> [Work task]: Give the records below again, word for word. No pictures belong in the copy.

======== Data for processing ========

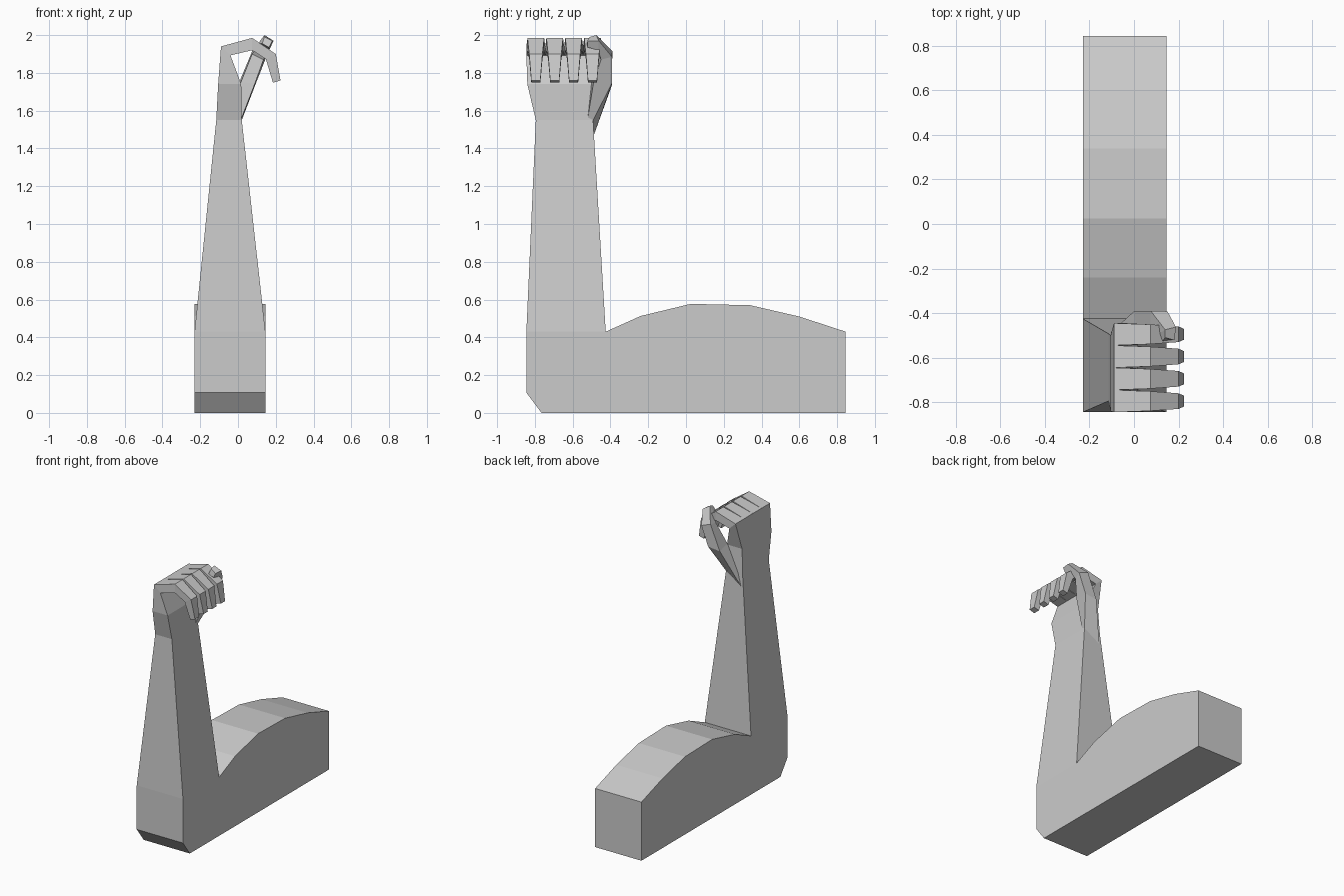
import bpy, bmesh


def loft(name, rings):
    """Skin a closed solid through rings of equal point count."""
    bm = bmesh.new()
    vs = [[bm.verts.new(p) for p in r] for r in rings]
    n = len(rings[0])
    for a, b in zip(vs, vs[1:]):
        for i in range(n):
            j = (i + 1) % n
            bm.faces.new((a[i], a[j], b[j], b[i]))
    bm.faces.new(vs[0][::-1])
    bm.faces.new(vs[-1])
    bmesh.ops.recalc_face_normals(bm, faces=bm.faces)
    me = bpy.data.meshes.new(name)
    bm.to_mesh(me)
    bm.free()
    ob = bpy.data.objects.new(name, me)
    bpy.context.collection.objects.link(ob)
    return ob


def rect(x0, x1, y0, y1, z0, z1=None):
    """Rectangular ring; z0 on the left edge, z1 on the right edge."""
    z1 = z0 if z1 is None else z1
    return [(x0, y0, z0), (x1, y0, z1), (x1, y1, z1), (x0, y1, z0)]


# Upper arm with biceps bulge and chamfered elbow, side profile (y, z)
profile = [(-0.765, 0), (0.845, 0), (0.845, 0.43), (0.6, 0.51), (0.34, 0.57),
           (0.025, 0.577), (-0.24, 0.513), (-0.425, 0.43), (-0.845, 0.43),
           (-0.845, 0.107)]
loft("upper_arm", [[(x, y, z) for y, z in profile] for x in (-0.23, 0.145)])

# Forearm, wrist and palm, leaning back to the knuckles
loft("forearm_and_palm", [
    rect(-0.23, 0.145, -0.845, -0.425, 0.43),
    rect(-0.115, 0.02, -0.795, -0.492, 1.55),
    rect(-0.105, 0.017, -0.84, -0.5, 1.74),
    rect(-0.09, -0.04, -0.845, -0.445, 1.94, 1.893)])

# Four curled fingers: outer (x, z), inner (x, z), half width at each joint
joints = [((-0.09, 1.94), (-0.04, 1.893), 0.05),
          ((0.075, 1.985), (0.075, 1.92), 0.044),
          ((0.2, 1.9), (0.148, 1.872), 0.035),
          ((0.225, 1.76), (0.185, 1.748), 0.024)]
for i in range(4):
    y = -0.795 + 0.1 * i
    loft(f"finger_{i + 1}", [
        [(o[0], y - w, o[1]), (o[0], y + w, o[1]),
         (n[0], y + w, n[1]), (n[0], y - w, n[1])] for o, n, w in joints])

# Thumb, growing out of the wrist and bending over the first finger
loft("thumb", [
    [(-0.105, -0.488, 1.47), (0.02, -0.492, 1.55), (0.018, -0.52, 1.56), (-0.105, -0.53, 1.5)],
    [(0.0, -0.392, 1.735), (0.095, -0.392, 1.745), (0.09, -0.49, 1.745), (0.015, -0.5, 1.75)],
    [(0.075, -0.39, 1.915), (0.15, -0.392, 1.885), (0.135, -0.45, 1.87), (0.075, -0.455, 1.9)],
    [(0.14, -0.475, 2.0), (0.188, -0.462, 1.97), (0.165, -0.465, 1.92), (0.115, -0.49, 1.955)],
    [(0.14, -0.51, 1.99), (0.182, -0.522, 1.97), (0.165, -0.52, 1.935), (0.128, -0.525, 1.955)]])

========

> [Answer box]:
import bpy, bmesh


def loft(name, rings):
    """Skin a closed solid through rings of equal point count."""
    bm = bmesh.new()
    vs = [[bm.verts.new(p) for p in r] for r in rings]
    n = len(rings[0])
    for a, b in zip(vs, vs[1:]):
        for i in range(n):
            j = (i + 1) % n
            bm.faces.new((a[i], a[j], b[j], b[i]))
    bm.faces.new(vs[0][::-1])
    bm.faces.new(vs[-1])
    bmesh.ops.recalc_face_normals(bm, faces=bm.faces)
    me = bpy.data.meshes.new(name)
    bm.to_mesh(me)
    bm.free()
    ob = bpy.data.objects.new(name, me)
    bpy.context.collection.objects.link(ob)
    return ob


def rect(x0, x1, y0, y1, z0, z1=None):
    """Rectangular ring; z0 on the left edge, z1 on the right edge."""
    z1 = z0 if z1 is None else z1
    return [(x0, y0, z0), (x1, y0, z1), (x1, y1, z1), (x0, y1, z0)]


# Upper arm with biceps bulge and chamfered elbow, side profile (y, z)
profile = [(-0.765, 0), (0.845, 0), (0.845, 0.43), (0.6, 0.51), (0.34, 0.57),
           (0.025, 0.577), (-0.24, 0.513), (-0.425, 0.43), (-0.845, 0.43),
           (-0.845, 0.107)]
loft("upper_arm", [[(x, y, z) for y, z in profile] for x in (-0.23, 0.145)])

# Forearm, wrist and palm, leaning back to the knuckles
loft("forearm_and_palm", [
    rect(-0.23, 0.145, -0.845, -0.425, 0.43),
    rect(-0.115, 0.02, -0.795, -0.492, 1.55),
    rect(-0.105, 0.017, -0.84, -0.5, 1.74),
    rect(-0.09, -0.04, -0.845, -0.445, 1.94, 1.893)])

# Four curled fingers: outer (x, z), inner (x, z), half width at each joint
joints = [((-0.09, 1.94), (-0.04, 1.893), 0.05),
          ((0.075, 1.985), (0.075, 1.92), 0.044),
          ((0.2, 1.9), (0.148, 1.872), 0.035),
          ((0.225, 1.76), (0.185, 1.748), 0.024)]
for i in range(4):
    y = -0.795 + 0.1 * i
    loft(f"finger_{i + 1}", [
        [(o[0], y - w, o[1]), (o[0], y + w, o[1]),
         (n[0], y + w, n[1]), (n[0], y - w, n[1])] for o, n, w in joints])

# Thumb, growing out of the wrist and bending over the first finger
loft("thumb", [
    [(-0.105, -0.488, 1.47), (0.02, -0.492, 1.55), (0.018, -0.52, 1.56), (-0.105, -0.53, 1.5)],
    [(0.0, -0.392, 1.735), (0.095, -0.392, 1.745), (0.09, -0.49, 1.745), (0.015, -0.5, 1.75)],
    [(0.075, -0.39, 1.915), (0.15, -0.392, 1.885), (0.135, -0.45, 1.87), (0.075, -0.455, 1.9)],
    [(0.14, -0.475, 2.0), (0.188, -0.462, 1.97), (0.165, -0.465, 1.92), (0.115, -0.49, 1.955)],
    [(0.14, -0.51, 1.99), (0.182, -0.522, 1.97), (0.165, -0.52, 1.935), (0.128, -0.525, 1.955)]])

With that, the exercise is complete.